Francis Collins is the director of the NIH, and an amazingly accomplished physician and geneticist. He is also remarkable for being one of the most "out" of Christian believers in the higher echelons of science.
We talked about Collins before, in the context of the shameful protests that some scientists made about his nomination to lead NIH. I refer you to that post for a detailed discussion of my views on this.
I also recommend to you a excellent recent New Yorker profile that also addresses some of the recent stem cell debate.
A propos of JCF mentioning praying for Christopher Hitchens, a prominent "new atheist" voice, I wanted to point out this recent piece Collins wrote for the WaPo, Praying for my friend Christopher Hitchens
It was with dismay that I learned in June that Christopher had been diagnosed with cancer.
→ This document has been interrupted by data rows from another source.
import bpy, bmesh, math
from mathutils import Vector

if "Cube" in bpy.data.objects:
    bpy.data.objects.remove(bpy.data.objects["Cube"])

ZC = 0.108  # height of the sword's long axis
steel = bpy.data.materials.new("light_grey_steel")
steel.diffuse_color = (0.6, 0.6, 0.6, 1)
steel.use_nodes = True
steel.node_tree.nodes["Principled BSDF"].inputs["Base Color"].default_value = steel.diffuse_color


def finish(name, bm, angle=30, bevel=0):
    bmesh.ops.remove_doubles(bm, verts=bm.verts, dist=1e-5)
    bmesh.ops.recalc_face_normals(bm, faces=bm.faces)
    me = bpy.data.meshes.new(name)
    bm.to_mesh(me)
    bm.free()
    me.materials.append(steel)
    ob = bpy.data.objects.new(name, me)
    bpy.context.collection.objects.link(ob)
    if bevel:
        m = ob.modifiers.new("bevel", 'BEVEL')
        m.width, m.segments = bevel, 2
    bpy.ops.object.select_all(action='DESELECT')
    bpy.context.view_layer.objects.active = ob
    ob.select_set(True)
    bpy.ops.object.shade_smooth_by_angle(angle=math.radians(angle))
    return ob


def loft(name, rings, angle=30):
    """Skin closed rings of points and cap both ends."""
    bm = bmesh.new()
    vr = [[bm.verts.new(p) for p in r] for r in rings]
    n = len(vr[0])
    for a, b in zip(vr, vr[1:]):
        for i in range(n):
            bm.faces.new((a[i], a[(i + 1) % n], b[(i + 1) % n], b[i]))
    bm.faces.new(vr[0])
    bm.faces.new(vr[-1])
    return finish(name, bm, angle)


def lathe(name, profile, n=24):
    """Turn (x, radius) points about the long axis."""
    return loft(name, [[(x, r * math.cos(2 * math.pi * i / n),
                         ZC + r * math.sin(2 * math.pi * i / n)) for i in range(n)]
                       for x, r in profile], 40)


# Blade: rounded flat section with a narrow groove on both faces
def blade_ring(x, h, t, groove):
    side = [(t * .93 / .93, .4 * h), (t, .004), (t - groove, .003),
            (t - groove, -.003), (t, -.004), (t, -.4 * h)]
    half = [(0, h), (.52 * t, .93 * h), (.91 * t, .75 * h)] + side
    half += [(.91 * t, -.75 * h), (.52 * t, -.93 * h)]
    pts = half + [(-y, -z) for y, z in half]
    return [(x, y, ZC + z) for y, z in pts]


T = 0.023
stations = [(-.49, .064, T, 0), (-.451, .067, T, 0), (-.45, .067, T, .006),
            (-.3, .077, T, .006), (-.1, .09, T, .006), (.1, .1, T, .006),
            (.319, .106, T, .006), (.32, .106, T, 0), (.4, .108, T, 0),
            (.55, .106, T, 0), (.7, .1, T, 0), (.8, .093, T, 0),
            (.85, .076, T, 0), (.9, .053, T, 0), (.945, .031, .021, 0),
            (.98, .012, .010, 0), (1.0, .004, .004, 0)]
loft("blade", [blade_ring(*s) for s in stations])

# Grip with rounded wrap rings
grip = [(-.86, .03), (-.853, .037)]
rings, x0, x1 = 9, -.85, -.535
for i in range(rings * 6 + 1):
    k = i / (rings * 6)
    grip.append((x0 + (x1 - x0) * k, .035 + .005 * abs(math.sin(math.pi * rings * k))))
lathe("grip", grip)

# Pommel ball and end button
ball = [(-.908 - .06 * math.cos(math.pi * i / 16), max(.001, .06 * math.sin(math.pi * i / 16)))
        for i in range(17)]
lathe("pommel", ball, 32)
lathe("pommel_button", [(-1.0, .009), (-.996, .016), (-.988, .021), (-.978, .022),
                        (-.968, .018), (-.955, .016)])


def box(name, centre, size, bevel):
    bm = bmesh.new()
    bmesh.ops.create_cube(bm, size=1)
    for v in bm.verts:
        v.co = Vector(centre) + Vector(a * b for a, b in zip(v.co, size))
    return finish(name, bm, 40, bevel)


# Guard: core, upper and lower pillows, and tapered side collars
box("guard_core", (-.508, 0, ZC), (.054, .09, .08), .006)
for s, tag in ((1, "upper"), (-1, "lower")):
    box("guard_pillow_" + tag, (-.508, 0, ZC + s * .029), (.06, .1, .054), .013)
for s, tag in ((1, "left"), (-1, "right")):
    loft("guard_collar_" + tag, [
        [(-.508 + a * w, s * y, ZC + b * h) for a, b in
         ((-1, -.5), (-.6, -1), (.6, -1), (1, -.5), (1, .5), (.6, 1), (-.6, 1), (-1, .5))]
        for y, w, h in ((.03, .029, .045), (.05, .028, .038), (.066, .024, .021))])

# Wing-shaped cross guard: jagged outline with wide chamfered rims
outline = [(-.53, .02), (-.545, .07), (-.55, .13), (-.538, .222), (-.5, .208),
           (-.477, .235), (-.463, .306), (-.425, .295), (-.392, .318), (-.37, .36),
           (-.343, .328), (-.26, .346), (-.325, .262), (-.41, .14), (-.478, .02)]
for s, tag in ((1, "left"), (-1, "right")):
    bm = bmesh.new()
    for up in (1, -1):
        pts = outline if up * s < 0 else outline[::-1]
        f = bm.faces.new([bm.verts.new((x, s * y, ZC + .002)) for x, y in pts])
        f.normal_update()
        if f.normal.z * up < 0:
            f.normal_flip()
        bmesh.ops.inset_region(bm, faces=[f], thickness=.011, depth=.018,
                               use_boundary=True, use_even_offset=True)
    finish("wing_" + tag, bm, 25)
And this was a very serious situation - esophageal cancer that has already spread to regional lymph nodes has a poor prognosis, and pursuing all avenues of intervention, even if experimental, would be highly advisable. ...I think that is a wise and caring letter.
So as I have done in other situations where a friend was in trouble, I reached out to Christopher and his wife Carol Blue to offer assistance. They welcomed that possibility, and we've met several times since then....
Some observers have expressed surprise that the atheist intellectual and the Christian physician-scientist could become friends. After all, in the current political climate in Washington, anyone who doesn't agree with you is supposed to be your enemy. But I would like to think that Christopher's sharp intellect has challenged my own defense of the rationality of faith to be more consistent and compelling. "As iron sharpens iron, so one man sharpens another" (Proverbs 27:17)....
Over these last few months, we have not talked directly about faith. He knows that I am praying for him. But my prayer is not so much for a supernatural intervention - as a physician I have not seen evidence for such medical miracles in my own experience. Instead I pray for myself and for Christopher along the lines of James 1:5 - "If any of you lacks wisdom, let him ask God, who gives generously to all without reproach, and it will be given him." And I then give thanks for the chance to share in a deepening friendship.
It's also worth remembering that unlike yours truly, Collins is both MD and PhD. He has practiced medicine. My experience is that physicians are much more likely to be people of faith, and not ashamed of it, than the pure scientists. Perhaps it is because of the ultimately humbling nature of putting our paltry knowledge against real flesh-and-blood, pain, and death. It is very easy in science to be glib about "curing cancer" and the hard, bright light of relentlessly intellectual pursuit. We aren't called upon to utter death sentences to real people. There's actually a striking cultural gap between physician and scientist. Collins is one of the rare birds who bridges that (he's an outstanding basic scientist), but the reminder that he is a physician by training helps me understand part of where that faith may come from. I've never met him, but I really like him as head of NIH.